**ASSIGNMENT**
Write out each line of the entries exactly, starting at the first and finishing with the line that contains "bmesh.ops.create_cube(bm, size=1, matrix=m)".
**** DATA PROVIDED ****
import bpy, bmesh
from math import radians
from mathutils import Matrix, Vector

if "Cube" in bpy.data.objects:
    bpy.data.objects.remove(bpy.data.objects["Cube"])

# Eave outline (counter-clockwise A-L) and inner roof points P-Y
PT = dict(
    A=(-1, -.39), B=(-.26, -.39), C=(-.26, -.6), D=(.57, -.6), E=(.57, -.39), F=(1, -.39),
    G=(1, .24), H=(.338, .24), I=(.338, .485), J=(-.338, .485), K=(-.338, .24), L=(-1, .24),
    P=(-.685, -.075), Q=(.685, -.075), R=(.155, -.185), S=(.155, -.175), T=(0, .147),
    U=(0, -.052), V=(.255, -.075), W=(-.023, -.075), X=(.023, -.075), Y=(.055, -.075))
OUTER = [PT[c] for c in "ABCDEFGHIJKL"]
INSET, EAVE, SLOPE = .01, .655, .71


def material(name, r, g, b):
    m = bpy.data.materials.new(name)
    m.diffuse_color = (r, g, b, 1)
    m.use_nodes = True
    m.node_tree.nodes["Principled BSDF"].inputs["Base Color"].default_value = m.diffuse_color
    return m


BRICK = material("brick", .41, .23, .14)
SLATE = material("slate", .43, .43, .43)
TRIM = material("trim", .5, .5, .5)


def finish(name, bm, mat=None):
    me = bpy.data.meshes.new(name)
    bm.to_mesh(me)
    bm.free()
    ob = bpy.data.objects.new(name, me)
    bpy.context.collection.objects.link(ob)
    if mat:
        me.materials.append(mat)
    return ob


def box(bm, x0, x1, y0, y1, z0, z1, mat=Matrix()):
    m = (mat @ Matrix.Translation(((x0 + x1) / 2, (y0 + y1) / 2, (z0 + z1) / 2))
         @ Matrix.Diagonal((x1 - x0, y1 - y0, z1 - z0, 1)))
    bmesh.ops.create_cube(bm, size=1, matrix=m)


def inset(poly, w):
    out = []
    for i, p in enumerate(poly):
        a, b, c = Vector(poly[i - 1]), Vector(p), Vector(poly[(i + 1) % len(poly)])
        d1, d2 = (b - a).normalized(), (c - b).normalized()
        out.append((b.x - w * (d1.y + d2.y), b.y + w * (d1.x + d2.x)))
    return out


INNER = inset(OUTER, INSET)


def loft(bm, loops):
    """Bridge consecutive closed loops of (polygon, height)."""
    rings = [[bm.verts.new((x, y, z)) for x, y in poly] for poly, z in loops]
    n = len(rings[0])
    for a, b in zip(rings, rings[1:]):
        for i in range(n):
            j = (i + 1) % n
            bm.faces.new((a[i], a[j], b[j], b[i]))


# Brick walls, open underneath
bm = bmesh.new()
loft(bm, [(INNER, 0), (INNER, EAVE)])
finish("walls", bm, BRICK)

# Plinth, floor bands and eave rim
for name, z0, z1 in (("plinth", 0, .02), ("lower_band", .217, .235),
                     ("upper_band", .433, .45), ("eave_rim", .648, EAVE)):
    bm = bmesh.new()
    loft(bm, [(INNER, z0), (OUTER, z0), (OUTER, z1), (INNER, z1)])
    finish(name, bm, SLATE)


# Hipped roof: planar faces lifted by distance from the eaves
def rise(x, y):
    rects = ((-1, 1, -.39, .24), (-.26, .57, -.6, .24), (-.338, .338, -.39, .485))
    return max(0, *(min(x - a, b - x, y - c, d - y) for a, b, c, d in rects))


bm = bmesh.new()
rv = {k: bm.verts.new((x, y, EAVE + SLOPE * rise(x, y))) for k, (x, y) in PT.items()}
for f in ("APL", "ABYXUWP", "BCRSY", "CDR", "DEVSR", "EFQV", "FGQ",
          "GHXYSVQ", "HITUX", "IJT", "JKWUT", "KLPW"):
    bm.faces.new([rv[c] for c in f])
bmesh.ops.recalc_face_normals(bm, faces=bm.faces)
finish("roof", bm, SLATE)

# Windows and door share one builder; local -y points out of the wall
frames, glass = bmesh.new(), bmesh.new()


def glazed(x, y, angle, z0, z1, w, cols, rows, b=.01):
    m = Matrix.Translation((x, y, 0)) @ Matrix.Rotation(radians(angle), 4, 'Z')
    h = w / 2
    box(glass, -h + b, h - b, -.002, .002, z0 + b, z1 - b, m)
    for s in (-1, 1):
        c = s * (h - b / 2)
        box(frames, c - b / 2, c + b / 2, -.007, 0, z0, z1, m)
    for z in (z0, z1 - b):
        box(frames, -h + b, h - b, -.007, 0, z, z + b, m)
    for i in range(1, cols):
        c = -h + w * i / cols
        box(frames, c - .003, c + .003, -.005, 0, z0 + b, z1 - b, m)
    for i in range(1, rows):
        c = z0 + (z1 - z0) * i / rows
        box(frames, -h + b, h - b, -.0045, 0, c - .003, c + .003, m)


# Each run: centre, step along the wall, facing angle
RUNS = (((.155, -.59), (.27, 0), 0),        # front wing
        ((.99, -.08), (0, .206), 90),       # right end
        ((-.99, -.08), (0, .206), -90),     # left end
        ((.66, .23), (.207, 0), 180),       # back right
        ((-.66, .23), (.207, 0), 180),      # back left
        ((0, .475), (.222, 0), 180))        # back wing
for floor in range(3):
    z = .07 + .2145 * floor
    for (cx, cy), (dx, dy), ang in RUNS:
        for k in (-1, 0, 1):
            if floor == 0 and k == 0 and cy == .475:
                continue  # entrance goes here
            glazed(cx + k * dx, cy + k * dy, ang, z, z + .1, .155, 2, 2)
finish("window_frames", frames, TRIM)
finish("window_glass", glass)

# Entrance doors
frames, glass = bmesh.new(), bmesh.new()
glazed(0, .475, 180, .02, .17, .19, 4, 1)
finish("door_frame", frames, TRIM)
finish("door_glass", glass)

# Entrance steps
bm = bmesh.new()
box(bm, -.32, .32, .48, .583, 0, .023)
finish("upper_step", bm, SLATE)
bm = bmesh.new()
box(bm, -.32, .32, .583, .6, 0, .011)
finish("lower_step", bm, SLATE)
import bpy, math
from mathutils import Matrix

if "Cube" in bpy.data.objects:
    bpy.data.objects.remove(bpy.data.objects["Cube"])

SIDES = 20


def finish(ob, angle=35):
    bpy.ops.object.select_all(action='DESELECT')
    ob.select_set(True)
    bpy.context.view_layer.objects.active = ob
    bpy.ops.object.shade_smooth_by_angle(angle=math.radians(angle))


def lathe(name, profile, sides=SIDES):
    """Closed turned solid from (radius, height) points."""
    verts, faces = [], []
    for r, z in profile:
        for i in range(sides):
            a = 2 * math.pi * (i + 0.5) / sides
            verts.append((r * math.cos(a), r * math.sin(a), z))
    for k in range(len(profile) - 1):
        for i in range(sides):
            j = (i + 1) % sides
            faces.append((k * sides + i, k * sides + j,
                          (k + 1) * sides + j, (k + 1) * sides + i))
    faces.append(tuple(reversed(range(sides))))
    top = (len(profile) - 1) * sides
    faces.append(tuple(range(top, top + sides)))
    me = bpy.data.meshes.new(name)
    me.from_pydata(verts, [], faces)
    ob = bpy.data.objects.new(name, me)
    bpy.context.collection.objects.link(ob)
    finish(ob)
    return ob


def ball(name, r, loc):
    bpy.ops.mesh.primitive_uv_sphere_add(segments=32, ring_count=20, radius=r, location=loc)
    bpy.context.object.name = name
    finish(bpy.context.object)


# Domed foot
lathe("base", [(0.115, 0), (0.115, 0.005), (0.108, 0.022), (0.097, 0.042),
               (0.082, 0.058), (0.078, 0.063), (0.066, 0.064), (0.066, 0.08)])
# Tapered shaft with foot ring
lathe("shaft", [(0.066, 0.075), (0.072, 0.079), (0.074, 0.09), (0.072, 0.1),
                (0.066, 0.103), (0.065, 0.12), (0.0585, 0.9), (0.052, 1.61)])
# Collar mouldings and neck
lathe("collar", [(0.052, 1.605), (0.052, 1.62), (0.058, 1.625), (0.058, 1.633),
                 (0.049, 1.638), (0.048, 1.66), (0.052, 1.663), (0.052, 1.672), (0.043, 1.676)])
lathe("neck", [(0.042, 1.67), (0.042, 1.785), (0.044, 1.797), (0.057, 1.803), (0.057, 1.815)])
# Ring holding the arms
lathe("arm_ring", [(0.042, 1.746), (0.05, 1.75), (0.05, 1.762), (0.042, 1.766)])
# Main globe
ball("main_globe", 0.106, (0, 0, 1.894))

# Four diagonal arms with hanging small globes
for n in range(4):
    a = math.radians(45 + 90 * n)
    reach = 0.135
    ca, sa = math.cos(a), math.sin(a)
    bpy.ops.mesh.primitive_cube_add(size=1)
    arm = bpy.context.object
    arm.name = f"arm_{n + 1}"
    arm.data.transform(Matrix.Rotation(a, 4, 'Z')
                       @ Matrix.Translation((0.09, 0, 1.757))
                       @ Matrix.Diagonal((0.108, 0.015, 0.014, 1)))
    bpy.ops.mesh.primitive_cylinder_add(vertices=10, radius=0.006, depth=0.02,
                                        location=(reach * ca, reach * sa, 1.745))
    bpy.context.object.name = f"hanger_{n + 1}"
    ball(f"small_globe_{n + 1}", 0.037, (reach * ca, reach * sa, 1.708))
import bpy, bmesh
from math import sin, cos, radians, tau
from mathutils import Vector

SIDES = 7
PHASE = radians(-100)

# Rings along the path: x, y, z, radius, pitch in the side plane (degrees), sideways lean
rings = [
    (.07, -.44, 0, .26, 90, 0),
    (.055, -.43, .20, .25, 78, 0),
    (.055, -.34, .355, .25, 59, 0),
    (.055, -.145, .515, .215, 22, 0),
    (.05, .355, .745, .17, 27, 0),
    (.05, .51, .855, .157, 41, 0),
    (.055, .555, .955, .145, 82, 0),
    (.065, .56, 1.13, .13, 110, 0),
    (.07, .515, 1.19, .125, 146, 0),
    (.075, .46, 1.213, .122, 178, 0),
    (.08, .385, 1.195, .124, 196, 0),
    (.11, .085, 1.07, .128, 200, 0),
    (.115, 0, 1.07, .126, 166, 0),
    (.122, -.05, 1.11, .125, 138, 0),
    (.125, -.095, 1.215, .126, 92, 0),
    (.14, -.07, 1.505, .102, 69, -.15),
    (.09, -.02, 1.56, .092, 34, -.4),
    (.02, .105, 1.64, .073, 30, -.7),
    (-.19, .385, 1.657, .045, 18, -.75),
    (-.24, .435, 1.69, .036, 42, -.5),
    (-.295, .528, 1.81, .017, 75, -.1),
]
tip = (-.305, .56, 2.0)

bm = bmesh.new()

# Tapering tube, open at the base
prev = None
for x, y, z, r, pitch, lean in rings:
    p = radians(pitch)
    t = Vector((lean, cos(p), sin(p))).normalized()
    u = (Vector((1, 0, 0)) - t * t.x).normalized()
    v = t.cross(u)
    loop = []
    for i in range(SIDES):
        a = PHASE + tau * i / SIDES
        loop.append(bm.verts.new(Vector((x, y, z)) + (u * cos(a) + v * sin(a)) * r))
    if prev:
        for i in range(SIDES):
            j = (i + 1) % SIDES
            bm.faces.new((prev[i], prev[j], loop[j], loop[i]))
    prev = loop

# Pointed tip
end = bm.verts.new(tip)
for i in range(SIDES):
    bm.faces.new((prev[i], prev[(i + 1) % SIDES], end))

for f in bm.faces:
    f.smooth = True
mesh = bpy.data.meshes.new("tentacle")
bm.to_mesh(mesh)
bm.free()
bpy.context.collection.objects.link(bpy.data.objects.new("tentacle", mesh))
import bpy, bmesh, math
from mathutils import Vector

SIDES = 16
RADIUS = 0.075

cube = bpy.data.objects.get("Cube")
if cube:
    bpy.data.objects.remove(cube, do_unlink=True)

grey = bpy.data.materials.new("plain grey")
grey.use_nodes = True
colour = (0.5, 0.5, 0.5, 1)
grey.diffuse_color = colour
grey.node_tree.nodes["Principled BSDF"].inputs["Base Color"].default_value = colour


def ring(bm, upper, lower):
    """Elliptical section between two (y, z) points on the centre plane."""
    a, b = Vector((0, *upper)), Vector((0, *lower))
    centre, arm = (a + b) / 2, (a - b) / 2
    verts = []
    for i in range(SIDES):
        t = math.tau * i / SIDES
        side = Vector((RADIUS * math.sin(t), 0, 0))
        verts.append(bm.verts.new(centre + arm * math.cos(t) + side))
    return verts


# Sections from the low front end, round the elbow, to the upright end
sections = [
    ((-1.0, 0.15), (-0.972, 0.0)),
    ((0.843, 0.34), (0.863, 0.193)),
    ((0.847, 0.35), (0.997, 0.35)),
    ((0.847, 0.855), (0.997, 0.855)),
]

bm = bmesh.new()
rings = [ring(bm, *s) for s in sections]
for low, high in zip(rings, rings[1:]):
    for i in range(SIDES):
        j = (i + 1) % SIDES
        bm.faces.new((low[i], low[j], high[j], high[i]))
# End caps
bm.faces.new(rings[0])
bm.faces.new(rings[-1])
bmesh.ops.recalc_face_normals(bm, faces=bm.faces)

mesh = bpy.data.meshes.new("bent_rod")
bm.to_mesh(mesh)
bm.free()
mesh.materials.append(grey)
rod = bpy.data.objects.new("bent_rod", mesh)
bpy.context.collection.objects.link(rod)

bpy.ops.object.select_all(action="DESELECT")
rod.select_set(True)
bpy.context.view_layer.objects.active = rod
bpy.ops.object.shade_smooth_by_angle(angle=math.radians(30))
****
**ANSWER TO THIS PROBLEM**
import bpy, bmesh
from math import radians
from mathutils import Matrix, Vector

if "Cube" in bpy.data.objects:
    bpy.data.objects.remove(bpy.data.objects["Cube"])

# Eave outline (counter-clockwise A-L) and inner roof points P-Y
PT = dict(
    A=(-1, -.39), B=(-.26, -.39), C=(-.26, -.6), D=(.57, -.6), E=(.57, -.39), F=(1, -.39),
    G=(1, .24), H=(.338, .24), I=(.338, .485), J=(-.338, .485), K=(-.338, .24), L=(-1, .24),
    P=(-.685, -.075), Q=(.685, -.075), R=(.155, -.185), S=(.155, -.175), T=(0, .147),
    U=(0, -.052), V=(.255, -.075), W=(-.023, -.075), X=(.023, -.075), Y=(.055, -.075))
OUTER = [PT[c] for c in "ABCDEFGHIJKL"]
INSET, EAVE, SLOPE = .01, .655, .71


def material(name, r, g, b):
    m = bpy.data.materials.new(name)
    m.diffuse_color = (r, g, b, 1)
    m.use_nodes = True
    m.node_tree.nodes["Principled BSDF"].inputs["Base Color"].default_value = m.diffuse_color
    return m


BRICK = material("brick", .41, .23, .14)
SLATE = material("slate", .43, .43, .43)
TRIM = material("trim", .5, .5, .5)


def finish(name, bm, mat=None):
    me = bpy.data.meshes.new(name)
    bm.to_mesh(me)
    bm.free()
    ob = bpy.data.objects.new(name, me)
    bpy.context.collection.objects.link(ob)
    if mat:
        me.materials.append(mat)
    return ob


def box(bm, x0, x1, y0, y1, z0, z1, mat=Matrix()):
    m = (mat @ Matrix.Translation(((x0 + x1) / 2, (y0 + y1) / 2, (z0 + z1) / 2))
         @ Matrix.Diagonal((x1 - x0, y1 - y0, z1 - z0, 1)))
    bmesh.ops.create_cube(bm, size=1, matrix=m)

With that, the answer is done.